== Data extract

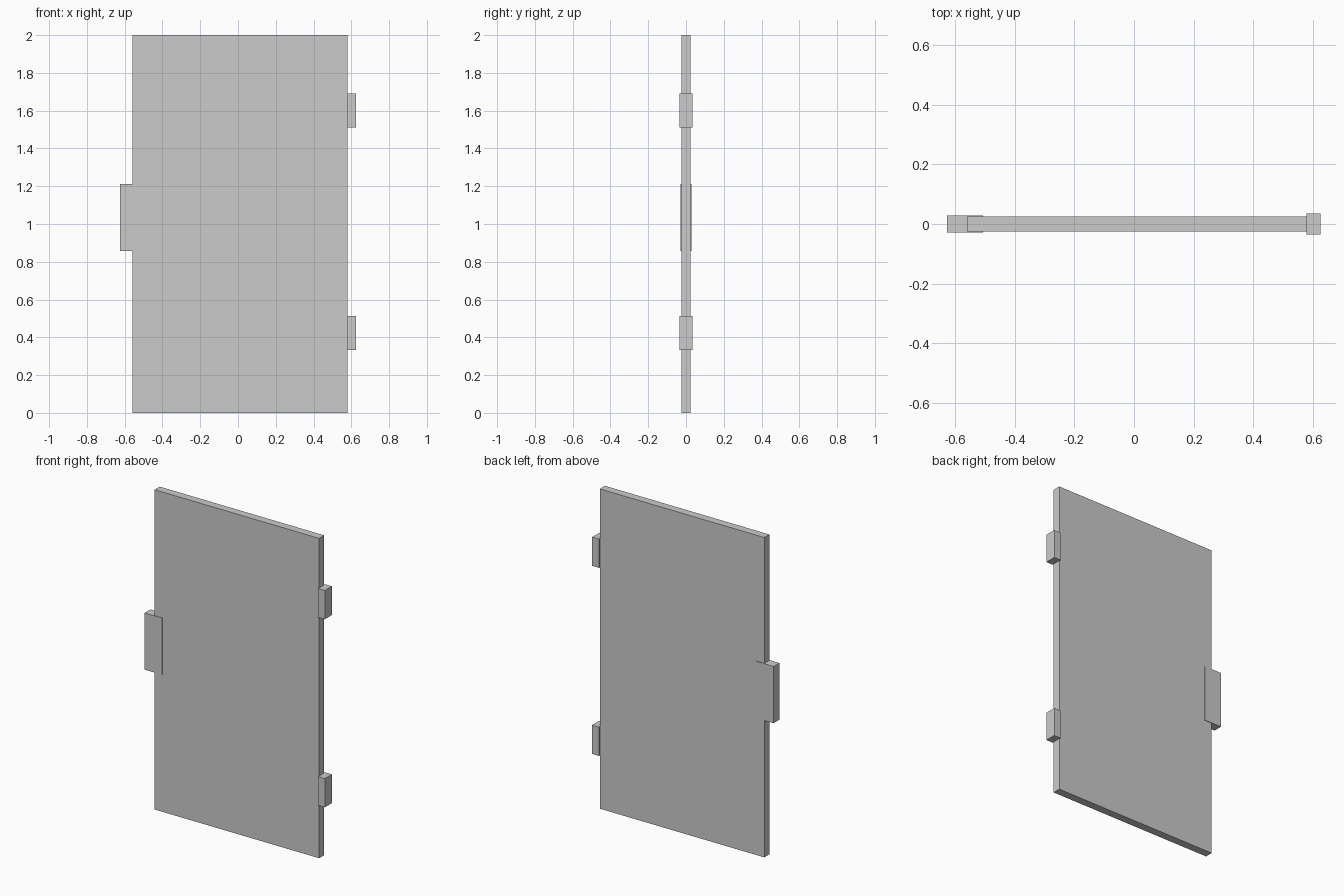
import bpy

if "Cube" in bpy.data.objects:
    bpy.data.objects.remove(bpy.data.objects["Cube"])


def box(name, x, y, z):
    """Axis-aligned box from (min, max) ranges."""
    ranges = (x, y, z)
    bpy.ops.mesh.primitive_cube_add(size=1, location=[(a + b) / 2 for a, b in ranges])
    ob = bpy.context.object
    ob.name = name
    ob.scale = [b - a for a, b in ranges]
    bpy.ops.object.transform_apply(location=False, rotation=False, scale=True)
    return ob


# Door leaf
box("door_panel", (-0.559, 0.579), (-0.025, 0.025), (0, 2))

# Lock plate wrapping the free edge
box("lock_plate", (-0.626, -0.506), (-0.0285, 0.0285), (0.858, 1.213))

# Hinges on the opposite edge
for name, z in (("lower_hinge", 0.424), ("upper_hinge", 1.60)):
    box(name, (0.577, 0.625), (-0.035, 0.035), (z - 0.09, z + 0.09))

====

Your copy should repeat each entry above exactly but contain no pictures.

Answer below:
import bpy

if "Cube" in bpy.data.objects:
    bpy.data.objects.remove(bpy.data.objects["Cube"])


def box(name, x, y, z):
    """Axis-aligned box from (min, max) ranges."""
    ranges = (x, y, z)
    bpy.ops.mesh.primitive_cube_add(size=1, location=[(a + b) / 2 for a, b in ranges])
    ob = bpy.context.object
    ob.name = name
    ob.scale = [b - a for a, b in ranges]
    bpy.ops.object.transform_apply(location=False, rotation=False, scale=True)
    return ob


# Door leaf
box("door_panel", (-0.559, 0.579), (-0.025, 0.025), (0, 2))

# Lock plate wrapping the free edge
box("lock_plate", (-0.626, -0.506), (-0.0285, 0.0285), (0.858, 1.213))

# Hinges on the opposite edge
for name, z in (("lower_hinge", 0.424), ("upper_hinge", 1.60)):
    box(name, (0.577, 0.625), (-0.035, 0.035), (z - 0.09, z + 0.09))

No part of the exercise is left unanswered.